Assignment — Could you print every line from the first one of the records below through the line containing "base = bm.faces.new([bm.verts.new((x, y, 0))", with both included and nothing else?

Data for this exercise —
────
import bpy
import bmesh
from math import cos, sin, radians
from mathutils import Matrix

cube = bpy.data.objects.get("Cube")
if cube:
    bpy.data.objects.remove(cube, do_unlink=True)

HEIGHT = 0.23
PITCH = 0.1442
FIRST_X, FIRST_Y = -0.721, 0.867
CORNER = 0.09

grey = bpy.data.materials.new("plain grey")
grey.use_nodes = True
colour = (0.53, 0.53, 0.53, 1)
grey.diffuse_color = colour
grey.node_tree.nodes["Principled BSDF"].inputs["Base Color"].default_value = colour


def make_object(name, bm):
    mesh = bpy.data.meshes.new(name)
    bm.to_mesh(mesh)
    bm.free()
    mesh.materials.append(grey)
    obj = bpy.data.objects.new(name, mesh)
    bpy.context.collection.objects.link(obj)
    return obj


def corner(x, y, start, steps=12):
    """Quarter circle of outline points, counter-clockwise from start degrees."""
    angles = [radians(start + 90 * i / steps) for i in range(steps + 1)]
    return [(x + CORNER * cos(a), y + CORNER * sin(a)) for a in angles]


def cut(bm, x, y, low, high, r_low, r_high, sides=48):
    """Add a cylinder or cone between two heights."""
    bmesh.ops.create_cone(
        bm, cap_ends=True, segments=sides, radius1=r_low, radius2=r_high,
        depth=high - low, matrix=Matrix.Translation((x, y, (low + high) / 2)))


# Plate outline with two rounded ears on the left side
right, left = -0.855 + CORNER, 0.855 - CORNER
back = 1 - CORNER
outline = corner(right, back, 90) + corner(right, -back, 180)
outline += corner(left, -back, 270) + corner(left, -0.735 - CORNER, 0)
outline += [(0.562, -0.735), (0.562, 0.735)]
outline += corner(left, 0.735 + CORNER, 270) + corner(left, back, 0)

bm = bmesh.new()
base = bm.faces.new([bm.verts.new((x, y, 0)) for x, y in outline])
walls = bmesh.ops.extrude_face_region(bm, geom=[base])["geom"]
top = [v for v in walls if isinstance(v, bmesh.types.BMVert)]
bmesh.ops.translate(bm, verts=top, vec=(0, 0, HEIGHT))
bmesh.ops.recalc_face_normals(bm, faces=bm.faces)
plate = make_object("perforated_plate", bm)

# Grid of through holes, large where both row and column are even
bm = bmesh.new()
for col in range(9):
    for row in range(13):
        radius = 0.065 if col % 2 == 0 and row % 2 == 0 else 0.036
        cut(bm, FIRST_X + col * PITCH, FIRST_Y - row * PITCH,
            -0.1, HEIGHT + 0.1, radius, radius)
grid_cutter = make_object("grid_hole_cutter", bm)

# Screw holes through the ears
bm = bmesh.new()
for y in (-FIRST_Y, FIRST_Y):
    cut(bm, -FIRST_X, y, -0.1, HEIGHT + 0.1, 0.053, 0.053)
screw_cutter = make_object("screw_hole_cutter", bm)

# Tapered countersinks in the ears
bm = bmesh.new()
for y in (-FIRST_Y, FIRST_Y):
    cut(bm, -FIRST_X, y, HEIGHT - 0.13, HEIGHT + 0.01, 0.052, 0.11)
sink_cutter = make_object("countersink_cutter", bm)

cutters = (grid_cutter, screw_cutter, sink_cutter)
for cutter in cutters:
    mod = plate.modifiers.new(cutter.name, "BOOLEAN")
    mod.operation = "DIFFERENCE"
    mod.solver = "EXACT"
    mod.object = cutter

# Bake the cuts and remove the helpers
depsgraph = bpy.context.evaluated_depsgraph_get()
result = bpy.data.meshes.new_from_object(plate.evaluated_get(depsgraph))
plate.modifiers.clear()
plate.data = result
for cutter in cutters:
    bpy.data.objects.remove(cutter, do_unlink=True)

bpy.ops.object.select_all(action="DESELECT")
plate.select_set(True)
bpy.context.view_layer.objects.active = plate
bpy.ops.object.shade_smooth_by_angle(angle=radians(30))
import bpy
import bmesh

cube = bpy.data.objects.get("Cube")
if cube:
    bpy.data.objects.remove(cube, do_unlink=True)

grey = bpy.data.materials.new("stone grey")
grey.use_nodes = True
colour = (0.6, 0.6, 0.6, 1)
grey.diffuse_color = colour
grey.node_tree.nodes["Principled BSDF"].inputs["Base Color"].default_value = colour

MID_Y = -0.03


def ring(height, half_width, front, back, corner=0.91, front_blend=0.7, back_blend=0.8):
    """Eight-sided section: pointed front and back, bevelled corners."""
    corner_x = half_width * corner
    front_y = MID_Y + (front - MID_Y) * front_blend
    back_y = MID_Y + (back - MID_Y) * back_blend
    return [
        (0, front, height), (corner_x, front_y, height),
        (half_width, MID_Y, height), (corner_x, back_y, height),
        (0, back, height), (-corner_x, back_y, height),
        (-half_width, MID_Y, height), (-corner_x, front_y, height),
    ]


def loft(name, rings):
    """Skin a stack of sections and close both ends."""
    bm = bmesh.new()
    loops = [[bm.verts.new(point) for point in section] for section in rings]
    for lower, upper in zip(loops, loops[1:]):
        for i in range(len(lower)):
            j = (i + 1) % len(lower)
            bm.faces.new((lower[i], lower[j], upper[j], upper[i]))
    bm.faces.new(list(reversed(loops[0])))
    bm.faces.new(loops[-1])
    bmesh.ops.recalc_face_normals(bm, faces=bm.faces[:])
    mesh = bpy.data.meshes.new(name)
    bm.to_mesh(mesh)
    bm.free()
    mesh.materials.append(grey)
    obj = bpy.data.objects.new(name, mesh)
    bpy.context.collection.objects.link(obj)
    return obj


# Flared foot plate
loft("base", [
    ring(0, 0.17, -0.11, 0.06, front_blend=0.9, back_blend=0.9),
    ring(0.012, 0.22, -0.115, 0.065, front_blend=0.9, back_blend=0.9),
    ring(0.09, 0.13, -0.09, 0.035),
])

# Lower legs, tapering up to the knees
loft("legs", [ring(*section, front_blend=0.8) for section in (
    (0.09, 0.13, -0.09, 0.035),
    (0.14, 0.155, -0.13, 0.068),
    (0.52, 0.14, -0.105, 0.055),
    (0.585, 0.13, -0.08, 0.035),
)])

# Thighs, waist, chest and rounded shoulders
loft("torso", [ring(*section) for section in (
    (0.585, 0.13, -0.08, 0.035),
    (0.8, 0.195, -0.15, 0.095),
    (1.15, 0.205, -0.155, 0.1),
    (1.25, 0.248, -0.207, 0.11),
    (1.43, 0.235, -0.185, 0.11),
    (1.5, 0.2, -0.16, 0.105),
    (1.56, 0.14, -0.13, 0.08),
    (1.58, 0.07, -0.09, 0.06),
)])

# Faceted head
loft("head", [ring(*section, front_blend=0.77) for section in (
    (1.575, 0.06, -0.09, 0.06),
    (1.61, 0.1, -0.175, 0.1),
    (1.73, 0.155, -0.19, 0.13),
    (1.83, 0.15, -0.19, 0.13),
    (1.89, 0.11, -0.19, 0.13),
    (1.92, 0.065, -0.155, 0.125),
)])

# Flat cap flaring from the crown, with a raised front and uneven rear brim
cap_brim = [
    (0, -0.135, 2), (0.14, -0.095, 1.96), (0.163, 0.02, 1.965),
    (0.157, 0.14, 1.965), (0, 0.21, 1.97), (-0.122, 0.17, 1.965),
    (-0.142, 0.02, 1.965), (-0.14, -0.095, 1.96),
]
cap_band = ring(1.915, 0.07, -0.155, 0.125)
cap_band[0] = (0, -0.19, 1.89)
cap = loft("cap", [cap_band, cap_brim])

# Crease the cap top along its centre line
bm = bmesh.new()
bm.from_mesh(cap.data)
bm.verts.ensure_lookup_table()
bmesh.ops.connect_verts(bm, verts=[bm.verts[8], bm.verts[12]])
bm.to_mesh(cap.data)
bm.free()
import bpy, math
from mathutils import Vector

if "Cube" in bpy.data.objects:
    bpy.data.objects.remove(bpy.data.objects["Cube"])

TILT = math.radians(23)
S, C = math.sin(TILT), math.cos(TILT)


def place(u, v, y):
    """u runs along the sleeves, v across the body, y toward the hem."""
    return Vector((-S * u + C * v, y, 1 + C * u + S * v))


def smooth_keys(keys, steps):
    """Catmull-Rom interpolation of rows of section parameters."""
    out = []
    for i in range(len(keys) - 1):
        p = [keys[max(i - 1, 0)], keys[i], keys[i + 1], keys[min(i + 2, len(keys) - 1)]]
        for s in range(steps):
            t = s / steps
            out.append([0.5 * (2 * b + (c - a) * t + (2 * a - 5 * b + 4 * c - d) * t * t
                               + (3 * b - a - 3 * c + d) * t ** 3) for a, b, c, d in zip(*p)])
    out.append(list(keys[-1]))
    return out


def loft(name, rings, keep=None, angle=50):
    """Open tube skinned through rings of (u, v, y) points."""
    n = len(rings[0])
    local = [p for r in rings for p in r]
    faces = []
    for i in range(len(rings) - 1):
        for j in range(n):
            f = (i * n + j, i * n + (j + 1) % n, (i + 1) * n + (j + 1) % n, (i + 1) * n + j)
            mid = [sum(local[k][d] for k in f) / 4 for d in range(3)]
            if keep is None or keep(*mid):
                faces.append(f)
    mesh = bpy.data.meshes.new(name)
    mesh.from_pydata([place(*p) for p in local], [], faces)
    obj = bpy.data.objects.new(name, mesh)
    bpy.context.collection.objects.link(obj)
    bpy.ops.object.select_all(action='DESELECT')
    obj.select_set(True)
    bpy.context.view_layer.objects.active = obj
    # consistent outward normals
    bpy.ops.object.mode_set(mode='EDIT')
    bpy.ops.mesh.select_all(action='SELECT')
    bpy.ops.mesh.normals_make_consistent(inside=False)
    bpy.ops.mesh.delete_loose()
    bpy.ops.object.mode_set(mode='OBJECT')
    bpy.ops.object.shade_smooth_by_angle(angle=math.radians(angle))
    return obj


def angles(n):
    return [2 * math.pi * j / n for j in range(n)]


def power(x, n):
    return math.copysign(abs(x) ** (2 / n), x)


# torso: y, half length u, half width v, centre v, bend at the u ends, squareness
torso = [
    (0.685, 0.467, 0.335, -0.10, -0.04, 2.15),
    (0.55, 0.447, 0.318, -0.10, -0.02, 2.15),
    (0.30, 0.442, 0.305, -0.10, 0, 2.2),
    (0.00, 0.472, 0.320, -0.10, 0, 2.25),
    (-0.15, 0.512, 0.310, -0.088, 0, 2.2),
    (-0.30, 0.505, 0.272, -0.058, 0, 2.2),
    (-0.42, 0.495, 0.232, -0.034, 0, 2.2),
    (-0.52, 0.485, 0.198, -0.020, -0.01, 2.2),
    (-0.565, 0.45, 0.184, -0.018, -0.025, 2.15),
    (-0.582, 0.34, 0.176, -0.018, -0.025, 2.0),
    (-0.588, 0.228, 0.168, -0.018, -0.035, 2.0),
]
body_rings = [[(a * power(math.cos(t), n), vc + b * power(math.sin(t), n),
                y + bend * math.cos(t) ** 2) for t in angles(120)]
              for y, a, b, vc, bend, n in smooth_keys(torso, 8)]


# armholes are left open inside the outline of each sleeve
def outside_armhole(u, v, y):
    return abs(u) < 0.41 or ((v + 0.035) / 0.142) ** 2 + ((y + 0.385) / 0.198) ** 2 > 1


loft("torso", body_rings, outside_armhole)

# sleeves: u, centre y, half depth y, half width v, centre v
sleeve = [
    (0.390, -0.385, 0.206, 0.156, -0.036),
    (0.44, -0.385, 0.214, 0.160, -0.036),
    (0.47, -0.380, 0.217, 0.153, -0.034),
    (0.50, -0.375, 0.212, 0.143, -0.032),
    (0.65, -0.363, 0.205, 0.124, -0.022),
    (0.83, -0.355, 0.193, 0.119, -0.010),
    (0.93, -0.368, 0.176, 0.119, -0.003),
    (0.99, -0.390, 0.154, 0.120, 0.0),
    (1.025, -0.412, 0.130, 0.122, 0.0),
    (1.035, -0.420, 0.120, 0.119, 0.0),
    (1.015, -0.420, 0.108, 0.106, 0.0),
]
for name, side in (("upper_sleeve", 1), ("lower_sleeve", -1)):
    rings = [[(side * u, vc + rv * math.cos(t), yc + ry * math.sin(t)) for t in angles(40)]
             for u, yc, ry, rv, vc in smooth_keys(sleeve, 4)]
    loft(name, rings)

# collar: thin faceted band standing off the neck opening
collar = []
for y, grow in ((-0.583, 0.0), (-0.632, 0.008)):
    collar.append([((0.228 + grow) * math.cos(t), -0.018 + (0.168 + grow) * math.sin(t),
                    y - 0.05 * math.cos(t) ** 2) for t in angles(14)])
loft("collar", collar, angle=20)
────
Response area —
import bpy
import bmesh
from math import cos, sin, radians
from mathutils import Matrix

cube = bpy.data.objects.get("Cube")
if cube:
    bpy.data.objects.remove(cube, do_unlink=True)

HEIGHT = 0.23
PITCH = 0.1442
FIRST_X, FIRST_Y = -0.721, 0.867
CORNER = 0.09

grey = bpy.data.materials.new("plain grey")
grey.use_nodes = True
colour = (0.53, 0.53, 0.53, 1)
grey.diffuse_color = colour
grey.node_tree.nodes["Principled BSDF"].inputs["Base Color"].default_value = colour


def make_object(name, bm):
    mesh = bpy.data.meshes.new(name)
    bm.to_mesh(mesh)
    bm.free()
    mesh.materials.append(grey)
    obj = bpy.data.objects.new(name, mesh)
    bpy.context.collection.objects.link(obj)
    return obj


def corner(x, y, start, steps=12):
    """Quarter circle of outline points, counter-clockwise from start degrees."""
    angles = [radians(start + 90 * i / steps) for i in range(steps + 1)]
    return [(x + CORNER * cos(a), y + CORNER * sin(a)) for a in angles]


def cut(bm, x, y, low, high, r_low, r_high, sides=48):
    """Add a cylinder or cone between two heights."""
    bmesh.ops.create_cone(
        bm, cap_ends=True, segments=sides, radius1=r_low, radius2=r_high,
        depth=high - low, matrix=Matrix.Translation((x, y, (low + high) / 2)))


# Plate outline with two rounded ears on the left side
right, left = -0.855 + CORNER, 0.855 - CORNER
back = 1 - CORNER
outline = corner(right, back, 90) + corner(right, -back, 180)
outline += corner(left, -back, 270) + corner(left, -0.735 - CORNER, 0)
outline += [(0.562, -0.735), (0.562, 0.735)]
outline += corner(left, 0.735 + CORNER, 270) + corner(left, back, 0)

bm = bmesh.new()
base = bm.faces.new([bm.verts.new((x, y, 0)) for x, y in outline])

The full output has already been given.